We acknowledge and pay respect to the traditional custodians of the land upon which we live - the Darkinjung people. It is upon their ancestral lands that Pretty Beach House stands amongst the ancient angophoras, wild bush tucker and sandstone cliffs. They are the spiritual and cultural owners of this land.
We acknowledge our Elders past and present to all Aboriginal and Torres Strait Islander people.
By way of recognising our extraordinary location, Indigenous peoples and spiritual heritage, we are proud to offer our guests an Indigenous Welcome Smoking Ceremony incorporating dance & didgeridoo around the fire, as an additional experience. Guests will hear ancient Dreamtime stories told by traditional folk, listen to the unique sounds of the didgeridoo and clappers and watch on as the ceremony unfolds. This experience is a highlight of many guests at Pretty Beach House and offers time to truly reflect on the true spirit of Australia.
There are over 100 significant Aboriginal sites that have been recorded within Bouddi National Park. Sites include rock engravings, grinding grooves, rock shelters with art (drawings and paintings), middens and other archeological deposits. Aboriginal sites provide valuable insight into traditions, lifestyles and interaction with the environment and are an important part of our culture today. The word 'Bouddi' is the local Aboriginal name for the area and has become synonymous with the National Park and the surrounding lands. It has various meanings in Aboriginal languages, however is most commonly known to mean 'heart'.

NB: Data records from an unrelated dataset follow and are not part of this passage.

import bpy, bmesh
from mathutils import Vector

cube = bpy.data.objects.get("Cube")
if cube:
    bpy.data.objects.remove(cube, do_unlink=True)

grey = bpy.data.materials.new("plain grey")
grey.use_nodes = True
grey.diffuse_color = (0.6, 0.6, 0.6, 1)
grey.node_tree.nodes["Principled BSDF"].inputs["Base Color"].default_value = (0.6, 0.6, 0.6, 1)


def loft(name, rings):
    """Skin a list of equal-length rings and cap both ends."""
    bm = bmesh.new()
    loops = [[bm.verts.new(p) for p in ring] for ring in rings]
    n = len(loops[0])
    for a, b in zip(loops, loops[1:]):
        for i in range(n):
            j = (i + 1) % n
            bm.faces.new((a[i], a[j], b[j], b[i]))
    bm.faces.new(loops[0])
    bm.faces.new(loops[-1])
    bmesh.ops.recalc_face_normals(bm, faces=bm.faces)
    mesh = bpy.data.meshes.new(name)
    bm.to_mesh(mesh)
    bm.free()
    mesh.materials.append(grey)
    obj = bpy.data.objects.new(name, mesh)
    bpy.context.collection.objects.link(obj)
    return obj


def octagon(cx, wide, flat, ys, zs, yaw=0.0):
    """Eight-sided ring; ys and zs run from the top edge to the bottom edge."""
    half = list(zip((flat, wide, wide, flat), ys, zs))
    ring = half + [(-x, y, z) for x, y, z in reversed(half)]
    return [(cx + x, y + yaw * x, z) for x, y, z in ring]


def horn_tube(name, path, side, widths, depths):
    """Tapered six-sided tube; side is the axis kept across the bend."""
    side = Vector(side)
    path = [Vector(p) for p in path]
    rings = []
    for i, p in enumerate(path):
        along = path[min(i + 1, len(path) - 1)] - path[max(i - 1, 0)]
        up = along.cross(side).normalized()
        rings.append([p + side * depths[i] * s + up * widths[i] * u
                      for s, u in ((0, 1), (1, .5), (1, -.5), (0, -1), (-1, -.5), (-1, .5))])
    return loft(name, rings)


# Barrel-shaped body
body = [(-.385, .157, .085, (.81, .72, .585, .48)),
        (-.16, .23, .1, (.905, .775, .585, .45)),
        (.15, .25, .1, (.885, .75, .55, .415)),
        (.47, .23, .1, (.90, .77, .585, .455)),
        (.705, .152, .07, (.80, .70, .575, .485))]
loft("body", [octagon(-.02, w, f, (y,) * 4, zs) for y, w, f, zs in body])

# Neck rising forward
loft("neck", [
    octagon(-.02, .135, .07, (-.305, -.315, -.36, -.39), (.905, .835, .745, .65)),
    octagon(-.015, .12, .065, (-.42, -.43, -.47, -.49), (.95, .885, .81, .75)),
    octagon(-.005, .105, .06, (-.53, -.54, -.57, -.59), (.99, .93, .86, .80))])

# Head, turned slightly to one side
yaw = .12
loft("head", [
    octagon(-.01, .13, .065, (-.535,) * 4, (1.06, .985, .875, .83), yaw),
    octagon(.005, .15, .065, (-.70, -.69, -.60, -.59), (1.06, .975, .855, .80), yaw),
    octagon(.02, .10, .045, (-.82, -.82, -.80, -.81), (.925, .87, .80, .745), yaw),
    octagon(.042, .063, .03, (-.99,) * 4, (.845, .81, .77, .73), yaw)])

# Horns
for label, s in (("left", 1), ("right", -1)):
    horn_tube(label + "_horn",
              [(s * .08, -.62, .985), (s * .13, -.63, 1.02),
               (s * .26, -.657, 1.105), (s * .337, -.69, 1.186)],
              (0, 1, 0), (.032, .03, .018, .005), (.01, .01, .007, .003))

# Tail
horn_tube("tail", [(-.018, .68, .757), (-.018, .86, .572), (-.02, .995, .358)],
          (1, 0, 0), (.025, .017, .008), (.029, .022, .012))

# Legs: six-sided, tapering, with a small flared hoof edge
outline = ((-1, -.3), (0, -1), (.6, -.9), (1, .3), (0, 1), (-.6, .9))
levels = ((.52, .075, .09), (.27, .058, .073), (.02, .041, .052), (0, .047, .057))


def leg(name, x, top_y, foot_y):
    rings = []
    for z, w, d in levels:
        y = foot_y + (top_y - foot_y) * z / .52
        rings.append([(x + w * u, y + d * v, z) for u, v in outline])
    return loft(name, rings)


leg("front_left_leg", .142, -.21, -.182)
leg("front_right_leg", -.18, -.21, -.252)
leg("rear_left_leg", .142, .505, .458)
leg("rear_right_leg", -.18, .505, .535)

There is a rare piece of rock art at the doorstep of our lodge dating back approx 2,000 years. The drawings are of totem figures of two fish and a dolphin. In Aboriginal culture, Totems represent all living things of the environments, that includes all plant life, insect life, the sky world and animals of the land and sea.
There are many Dreamtime stories about their creation. Come along and hear them with us.